#### [Exercise instructions]
Extract from the entries below, exactly as given, only the lines from the line containing "panels = [f" to the line containing "# Lid rim band along the opening", both lines included.

(Extracted records)
╔══
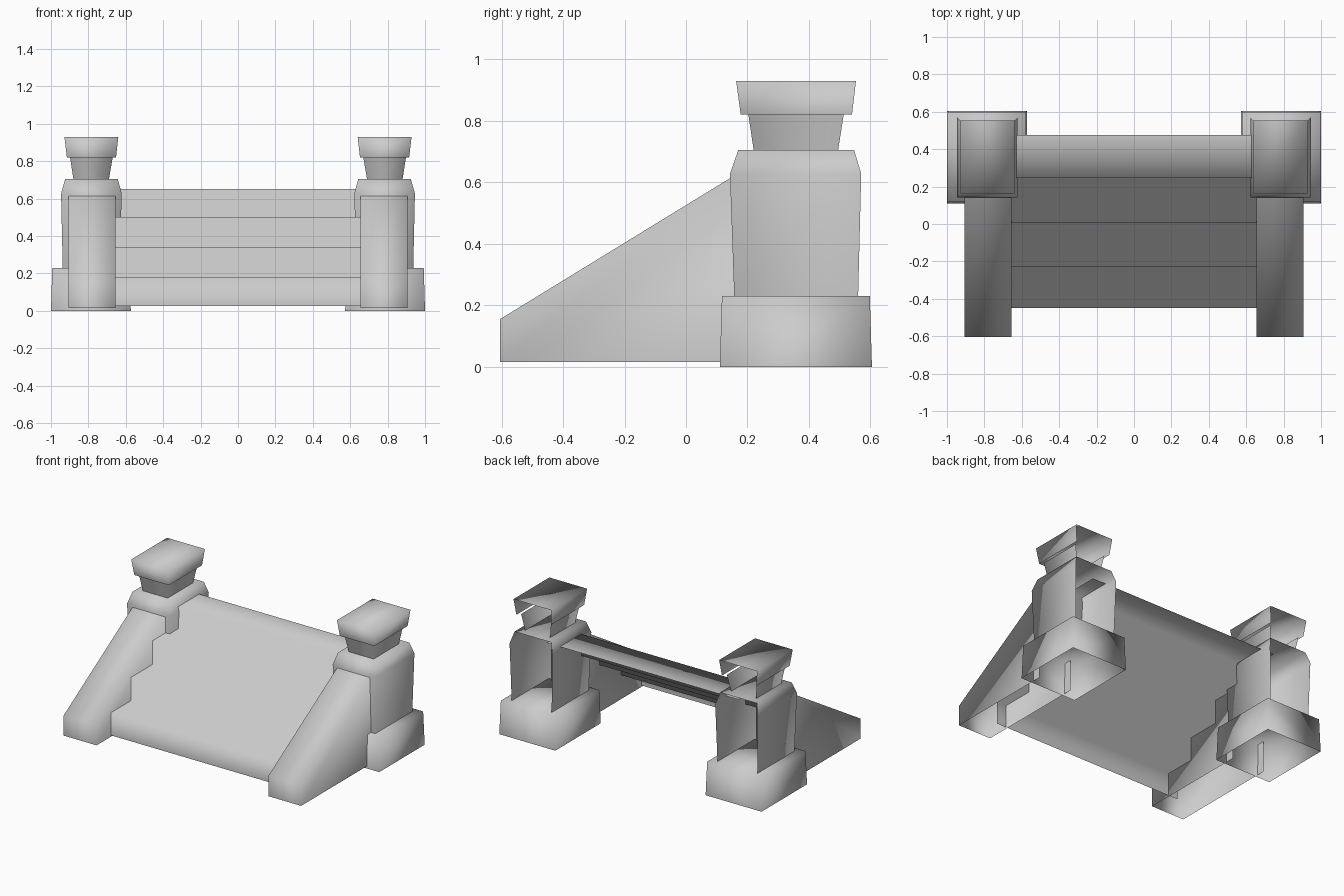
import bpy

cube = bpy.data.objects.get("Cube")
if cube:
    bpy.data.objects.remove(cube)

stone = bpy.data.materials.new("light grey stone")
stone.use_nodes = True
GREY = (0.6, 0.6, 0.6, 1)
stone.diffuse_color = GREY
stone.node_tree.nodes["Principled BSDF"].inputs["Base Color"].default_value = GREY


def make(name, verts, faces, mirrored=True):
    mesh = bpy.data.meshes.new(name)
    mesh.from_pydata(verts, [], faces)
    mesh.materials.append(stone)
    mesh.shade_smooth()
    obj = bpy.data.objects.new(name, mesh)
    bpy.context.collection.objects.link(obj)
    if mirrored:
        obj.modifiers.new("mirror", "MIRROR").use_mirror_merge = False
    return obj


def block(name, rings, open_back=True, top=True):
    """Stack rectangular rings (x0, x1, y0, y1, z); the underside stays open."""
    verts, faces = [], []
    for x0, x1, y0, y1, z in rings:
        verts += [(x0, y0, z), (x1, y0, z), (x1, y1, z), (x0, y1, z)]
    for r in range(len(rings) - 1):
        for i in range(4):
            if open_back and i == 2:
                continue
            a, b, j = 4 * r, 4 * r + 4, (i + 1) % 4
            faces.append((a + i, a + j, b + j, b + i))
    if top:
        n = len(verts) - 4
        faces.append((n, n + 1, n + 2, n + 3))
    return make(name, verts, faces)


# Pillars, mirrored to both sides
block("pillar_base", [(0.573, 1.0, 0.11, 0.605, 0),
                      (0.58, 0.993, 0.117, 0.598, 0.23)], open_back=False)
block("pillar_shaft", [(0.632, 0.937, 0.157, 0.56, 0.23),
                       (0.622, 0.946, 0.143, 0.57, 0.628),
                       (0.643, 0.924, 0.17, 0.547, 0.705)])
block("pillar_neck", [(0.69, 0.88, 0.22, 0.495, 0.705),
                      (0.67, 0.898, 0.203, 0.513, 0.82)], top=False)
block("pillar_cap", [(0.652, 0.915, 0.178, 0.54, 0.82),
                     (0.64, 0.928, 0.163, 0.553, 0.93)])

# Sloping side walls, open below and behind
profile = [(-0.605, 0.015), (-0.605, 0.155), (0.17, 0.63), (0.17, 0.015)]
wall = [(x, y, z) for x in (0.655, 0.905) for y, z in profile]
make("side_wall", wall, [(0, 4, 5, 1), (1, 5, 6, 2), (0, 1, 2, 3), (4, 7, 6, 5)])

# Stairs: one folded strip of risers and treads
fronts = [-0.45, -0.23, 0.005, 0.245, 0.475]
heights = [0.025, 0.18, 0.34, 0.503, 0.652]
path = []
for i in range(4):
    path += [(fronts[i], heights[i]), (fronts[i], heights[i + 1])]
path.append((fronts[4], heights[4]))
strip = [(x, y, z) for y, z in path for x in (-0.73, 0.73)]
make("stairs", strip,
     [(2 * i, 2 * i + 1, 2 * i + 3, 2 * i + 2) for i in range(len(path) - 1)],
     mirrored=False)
╚══
╔══
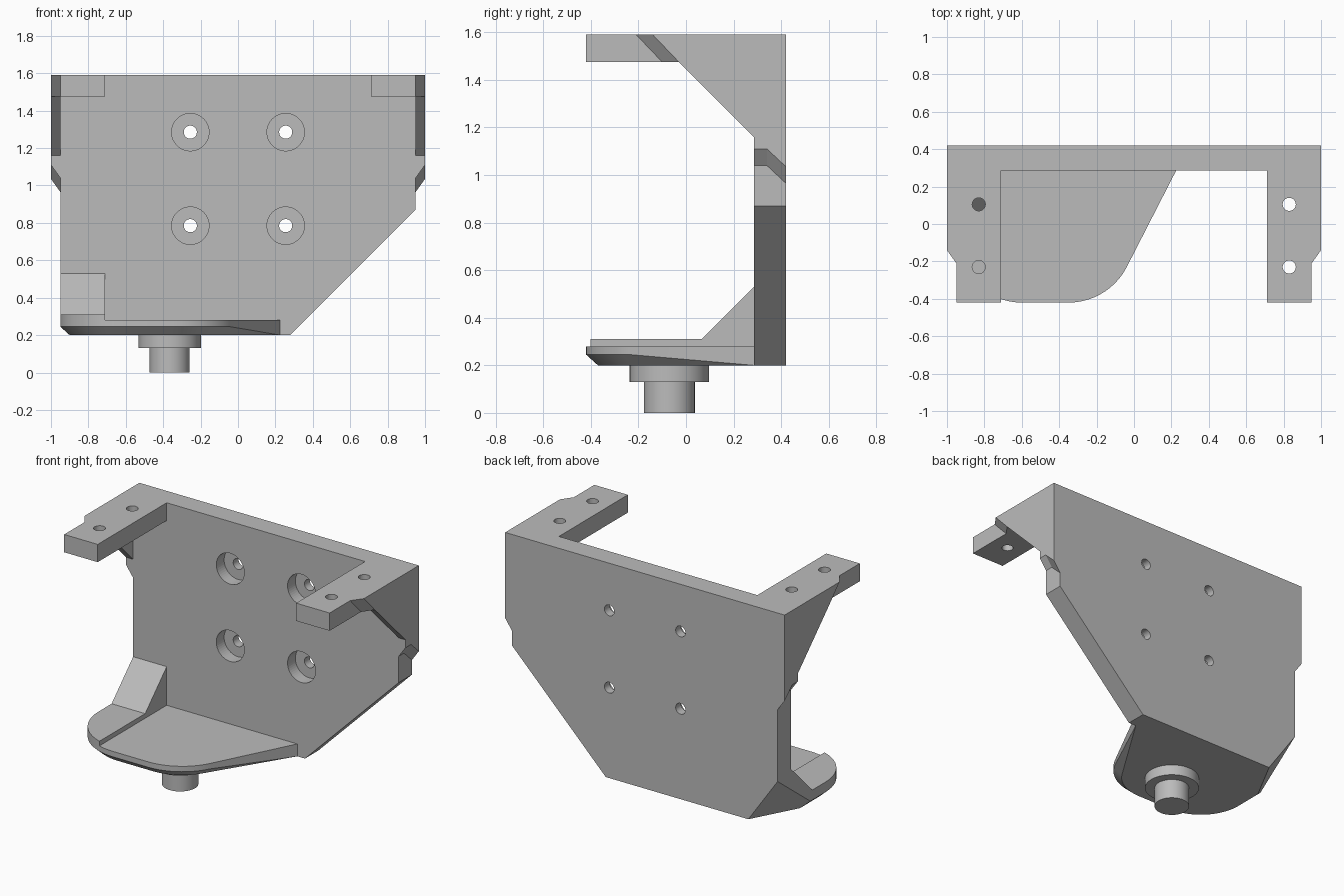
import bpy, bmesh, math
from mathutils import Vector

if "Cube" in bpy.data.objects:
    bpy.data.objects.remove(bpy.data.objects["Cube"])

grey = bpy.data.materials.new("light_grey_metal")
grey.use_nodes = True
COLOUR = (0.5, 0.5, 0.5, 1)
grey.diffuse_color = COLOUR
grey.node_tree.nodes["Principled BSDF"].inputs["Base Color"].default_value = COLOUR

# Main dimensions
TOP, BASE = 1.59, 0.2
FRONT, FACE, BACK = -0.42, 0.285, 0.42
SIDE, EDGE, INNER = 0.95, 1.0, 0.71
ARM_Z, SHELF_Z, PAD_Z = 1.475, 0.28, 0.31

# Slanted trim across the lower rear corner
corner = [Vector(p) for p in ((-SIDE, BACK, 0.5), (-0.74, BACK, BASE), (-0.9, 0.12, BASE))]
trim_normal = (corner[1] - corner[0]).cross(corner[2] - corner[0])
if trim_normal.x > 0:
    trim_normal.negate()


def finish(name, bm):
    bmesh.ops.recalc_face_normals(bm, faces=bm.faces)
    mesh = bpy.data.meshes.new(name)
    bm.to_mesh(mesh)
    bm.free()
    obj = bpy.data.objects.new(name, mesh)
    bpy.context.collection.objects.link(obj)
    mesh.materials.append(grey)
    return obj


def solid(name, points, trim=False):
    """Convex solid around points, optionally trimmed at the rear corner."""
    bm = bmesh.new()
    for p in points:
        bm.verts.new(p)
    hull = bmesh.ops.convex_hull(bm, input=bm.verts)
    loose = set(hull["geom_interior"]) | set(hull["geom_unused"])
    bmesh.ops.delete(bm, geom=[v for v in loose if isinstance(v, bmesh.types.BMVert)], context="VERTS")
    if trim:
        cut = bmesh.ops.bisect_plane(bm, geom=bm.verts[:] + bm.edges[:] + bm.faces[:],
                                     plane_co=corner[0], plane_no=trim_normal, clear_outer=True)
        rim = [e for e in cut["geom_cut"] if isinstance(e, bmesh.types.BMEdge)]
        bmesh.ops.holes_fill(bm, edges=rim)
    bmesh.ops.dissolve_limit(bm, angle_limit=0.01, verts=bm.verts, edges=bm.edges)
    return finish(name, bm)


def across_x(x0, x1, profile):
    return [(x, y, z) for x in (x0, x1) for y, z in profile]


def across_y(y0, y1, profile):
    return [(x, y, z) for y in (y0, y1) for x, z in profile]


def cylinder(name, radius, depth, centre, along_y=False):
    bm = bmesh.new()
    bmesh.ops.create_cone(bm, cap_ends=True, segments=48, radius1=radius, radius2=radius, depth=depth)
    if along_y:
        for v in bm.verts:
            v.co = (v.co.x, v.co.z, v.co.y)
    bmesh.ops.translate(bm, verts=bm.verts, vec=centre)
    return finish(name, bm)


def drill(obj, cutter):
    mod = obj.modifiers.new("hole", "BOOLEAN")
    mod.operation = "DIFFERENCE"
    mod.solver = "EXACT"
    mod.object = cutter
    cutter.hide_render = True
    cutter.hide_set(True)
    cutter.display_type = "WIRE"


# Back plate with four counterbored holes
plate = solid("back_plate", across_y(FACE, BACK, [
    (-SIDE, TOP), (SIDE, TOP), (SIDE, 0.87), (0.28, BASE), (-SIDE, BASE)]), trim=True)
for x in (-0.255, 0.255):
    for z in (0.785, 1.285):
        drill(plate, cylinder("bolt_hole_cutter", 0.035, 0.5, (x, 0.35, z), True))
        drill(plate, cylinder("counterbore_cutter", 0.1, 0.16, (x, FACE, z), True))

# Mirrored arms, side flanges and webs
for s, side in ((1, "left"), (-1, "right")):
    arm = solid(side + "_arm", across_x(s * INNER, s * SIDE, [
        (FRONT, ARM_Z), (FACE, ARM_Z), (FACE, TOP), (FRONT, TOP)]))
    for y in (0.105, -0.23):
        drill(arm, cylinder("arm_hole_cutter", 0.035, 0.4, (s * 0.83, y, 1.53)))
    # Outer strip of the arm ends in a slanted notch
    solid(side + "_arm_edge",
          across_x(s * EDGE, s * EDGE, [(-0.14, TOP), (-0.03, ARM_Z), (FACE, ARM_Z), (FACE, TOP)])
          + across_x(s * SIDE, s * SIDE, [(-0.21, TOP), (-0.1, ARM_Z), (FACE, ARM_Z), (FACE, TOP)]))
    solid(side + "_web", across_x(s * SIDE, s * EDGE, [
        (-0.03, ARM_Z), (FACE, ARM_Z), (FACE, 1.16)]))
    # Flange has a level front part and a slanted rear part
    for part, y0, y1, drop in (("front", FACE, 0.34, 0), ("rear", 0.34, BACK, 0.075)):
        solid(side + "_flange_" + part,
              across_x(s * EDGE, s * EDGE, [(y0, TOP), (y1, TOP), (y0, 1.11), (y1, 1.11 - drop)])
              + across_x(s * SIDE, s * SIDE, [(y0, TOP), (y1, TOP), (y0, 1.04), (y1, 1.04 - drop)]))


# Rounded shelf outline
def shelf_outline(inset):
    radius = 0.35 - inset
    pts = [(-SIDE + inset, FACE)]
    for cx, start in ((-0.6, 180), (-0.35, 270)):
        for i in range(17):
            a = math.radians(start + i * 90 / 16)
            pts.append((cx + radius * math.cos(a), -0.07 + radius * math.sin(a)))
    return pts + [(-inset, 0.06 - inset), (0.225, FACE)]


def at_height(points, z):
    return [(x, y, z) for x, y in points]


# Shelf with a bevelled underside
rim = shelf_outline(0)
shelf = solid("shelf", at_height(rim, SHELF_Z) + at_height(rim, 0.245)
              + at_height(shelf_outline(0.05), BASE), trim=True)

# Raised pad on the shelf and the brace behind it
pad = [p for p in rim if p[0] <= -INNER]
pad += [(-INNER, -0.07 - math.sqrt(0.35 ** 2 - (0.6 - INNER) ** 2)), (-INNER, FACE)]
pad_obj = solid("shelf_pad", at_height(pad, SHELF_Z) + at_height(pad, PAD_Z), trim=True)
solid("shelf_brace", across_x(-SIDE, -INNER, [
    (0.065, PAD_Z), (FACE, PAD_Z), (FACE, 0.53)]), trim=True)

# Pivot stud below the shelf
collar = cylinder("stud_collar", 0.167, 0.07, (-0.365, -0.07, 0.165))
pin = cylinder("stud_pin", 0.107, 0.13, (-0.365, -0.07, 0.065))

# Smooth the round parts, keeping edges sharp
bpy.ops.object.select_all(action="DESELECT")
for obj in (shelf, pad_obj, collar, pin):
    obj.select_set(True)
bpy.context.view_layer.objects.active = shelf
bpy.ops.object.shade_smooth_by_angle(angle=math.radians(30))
╚══
╔══
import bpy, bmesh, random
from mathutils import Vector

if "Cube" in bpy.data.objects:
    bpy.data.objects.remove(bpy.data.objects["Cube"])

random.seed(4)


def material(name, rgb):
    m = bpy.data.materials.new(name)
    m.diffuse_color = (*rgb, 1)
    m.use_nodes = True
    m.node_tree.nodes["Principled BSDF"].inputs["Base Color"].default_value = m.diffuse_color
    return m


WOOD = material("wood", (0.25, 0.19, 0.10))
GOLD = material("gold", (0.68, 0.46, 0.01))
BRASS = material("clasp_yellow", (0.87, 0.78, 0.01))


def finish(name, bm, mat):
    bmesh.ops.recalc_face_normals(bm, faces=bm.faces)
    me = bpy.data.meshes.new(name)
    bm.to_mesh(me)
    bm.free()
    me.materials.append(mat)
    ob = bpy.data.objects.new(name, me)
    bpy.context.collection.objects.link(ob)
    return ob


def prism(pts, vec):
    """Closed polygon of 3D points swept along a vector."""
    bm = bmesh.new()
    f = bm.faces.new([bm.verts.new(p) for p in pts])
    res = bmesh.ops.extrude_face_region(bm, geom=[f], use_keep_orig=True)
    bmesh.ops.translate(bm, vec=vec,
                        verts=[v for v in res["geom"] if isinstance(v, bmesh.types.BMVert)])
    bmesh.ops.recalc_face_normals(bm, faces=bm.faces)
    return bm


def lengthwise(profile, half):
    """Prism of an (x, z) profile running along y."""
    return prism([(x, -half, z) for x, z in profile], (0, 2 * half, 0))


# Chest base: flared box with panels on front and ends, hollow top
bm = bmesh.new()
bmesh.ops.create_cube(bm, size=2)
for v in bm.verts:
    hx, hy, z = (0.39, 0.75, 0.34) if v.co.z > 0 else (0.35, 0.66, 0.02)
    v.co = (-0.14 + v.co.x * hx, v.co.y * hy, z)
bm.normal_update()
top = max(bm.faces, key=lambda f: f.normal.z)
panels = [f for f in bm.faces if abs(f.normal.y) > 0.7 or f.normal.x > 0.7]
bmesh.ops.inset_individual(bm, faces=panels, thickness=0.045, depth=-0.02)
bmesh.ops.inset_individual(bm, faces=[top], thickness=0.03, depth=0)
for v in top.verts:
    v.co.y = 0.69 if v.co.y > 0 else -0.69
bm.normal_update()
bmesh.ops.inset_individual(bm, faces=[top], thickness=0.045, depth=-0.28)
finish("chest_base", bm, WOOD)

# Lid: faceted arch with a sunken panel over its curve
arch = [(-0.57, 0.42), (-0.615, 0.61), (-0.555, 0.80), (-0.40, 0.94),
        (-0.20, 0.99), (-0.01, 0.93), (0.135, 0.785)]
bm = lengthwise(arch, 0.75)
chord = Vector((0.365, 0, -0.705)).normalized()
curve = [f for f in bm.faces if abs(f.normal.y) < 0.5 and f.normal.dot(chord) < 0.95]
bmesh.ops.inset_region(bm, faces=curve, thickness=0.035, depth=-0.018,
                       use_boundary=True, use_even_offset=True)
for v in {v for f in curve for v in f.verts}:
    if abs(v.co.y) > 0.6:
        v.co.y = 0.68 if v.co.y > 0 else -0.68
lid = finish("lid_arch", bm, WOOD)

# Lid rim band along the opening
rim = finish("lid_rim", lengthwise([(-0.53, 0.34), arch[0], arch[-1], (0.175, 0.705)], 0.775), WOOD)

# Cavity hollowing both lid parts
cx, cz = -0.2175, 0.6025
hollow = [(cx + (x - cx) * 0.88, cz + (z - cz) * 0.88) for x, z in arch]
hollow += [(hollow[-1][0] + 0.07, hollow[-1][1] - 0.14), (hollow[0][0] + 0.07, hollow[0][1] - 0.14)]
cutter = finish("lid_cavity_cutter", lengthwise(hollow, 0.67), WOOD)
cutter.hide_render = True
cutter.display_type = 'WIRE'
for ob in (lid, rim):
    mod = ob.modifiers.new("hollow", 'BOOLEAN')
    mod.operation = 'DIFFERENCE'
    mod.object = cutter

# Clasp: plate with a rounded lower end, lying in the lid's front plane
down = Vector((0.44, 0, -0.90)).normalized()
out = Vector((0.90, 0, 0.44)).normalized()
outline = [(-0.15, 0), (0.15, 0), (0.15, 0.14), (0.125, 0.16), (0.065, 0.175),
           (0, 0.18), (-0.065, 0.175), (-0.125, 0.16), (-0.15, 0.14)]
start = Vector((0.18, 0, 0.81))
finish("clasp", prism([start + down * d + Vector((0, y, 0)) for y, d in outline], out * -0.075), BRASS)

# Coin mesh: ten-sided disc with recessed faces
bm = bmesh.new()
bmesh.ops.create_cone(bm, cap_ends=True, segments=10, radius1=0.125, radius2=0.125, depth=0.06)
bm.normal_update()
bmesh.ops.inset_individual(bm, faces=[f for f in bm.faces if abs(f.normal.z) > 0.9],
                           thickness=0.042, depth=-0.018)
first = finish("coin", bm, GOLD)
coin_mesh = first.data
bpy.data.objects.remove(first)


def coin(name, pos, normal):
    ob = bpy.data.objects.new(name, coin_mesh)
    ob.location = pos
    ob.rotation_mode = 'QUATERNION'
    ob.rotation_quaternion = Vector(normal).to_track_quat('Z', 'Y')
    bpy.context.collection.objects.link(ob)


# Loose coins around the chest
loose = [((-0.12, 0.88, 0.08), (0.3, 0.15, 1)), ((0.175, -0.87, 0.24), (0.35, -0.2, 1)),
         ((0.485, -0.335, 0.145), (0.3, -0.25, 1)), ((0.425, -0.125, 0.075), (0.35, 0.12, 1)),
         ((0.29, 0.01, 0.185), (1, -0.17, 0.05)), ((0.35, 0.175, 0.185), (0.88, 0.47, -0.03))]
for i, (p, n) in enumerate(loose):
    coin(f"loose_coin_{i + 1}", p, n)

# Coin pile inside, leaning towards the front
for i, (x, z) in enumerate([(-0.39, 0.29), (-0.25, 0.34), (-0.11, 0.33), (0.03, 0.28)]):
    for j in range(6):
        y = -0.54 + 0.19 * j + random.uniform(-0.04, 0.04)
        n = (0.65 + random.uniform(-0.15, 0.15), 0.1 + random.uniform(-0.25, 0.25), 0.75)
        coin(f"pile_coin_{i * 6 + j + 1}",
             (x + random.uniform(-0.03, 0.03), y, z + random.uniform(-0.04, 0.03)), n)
╚══
#### [Exercise answer]
panels = [f for f in bm.faces if abs(f.normal.y) > 0.7 or f.normal.x > 0.7]
bmesh.ops.inset_individual(bm, faces=panels, thickness=0.045, depth=-0.02)
bmesh.ops.inset_individual(bm, faces=[top], thickness=0.03, depth=0)
for v in top.verts:
    v.co.y = 0.69 if v.co.y > 0 else -0.69
bm.normal_update()
bmesh.ops.inset_individual(bm, faces=[top], thickness=0.045, depth=-0.28)
finish("chest_base", bm, WOOD)

# Lid: faceted arch with a sunken panel over its curve
arch = [(-0.57, 0.42), (-0.615, 0.61), (-0.555, 0.80), (-0.40, 0.94),
        (-0.20, 0.99), (-0.01, 0.93), (0.135, 0.785)]
bm = lengthwise(arch, 0.75)
chord = Vector((0.365, 0, -0.705)).normalized()
curve = [f for f in bm.faces if abs(f.normal.y) < 0.5 and f.normal.dot(chord) < 0.95]
bmesh.ops.inset_region(bm, faces=curve, thickness=0.035, depth=-0.018,
                       use_boundary=True, use_even_offset=True)
for v in {v for f in curve for v in f.verts}:
    if abs(v.co.y) > 0.6:
        v.co.y = 0.68 if v.co.y > 0 else -0.68
lid = finish("lid_arch", bm, WOOD)

# Lid rim band along the opening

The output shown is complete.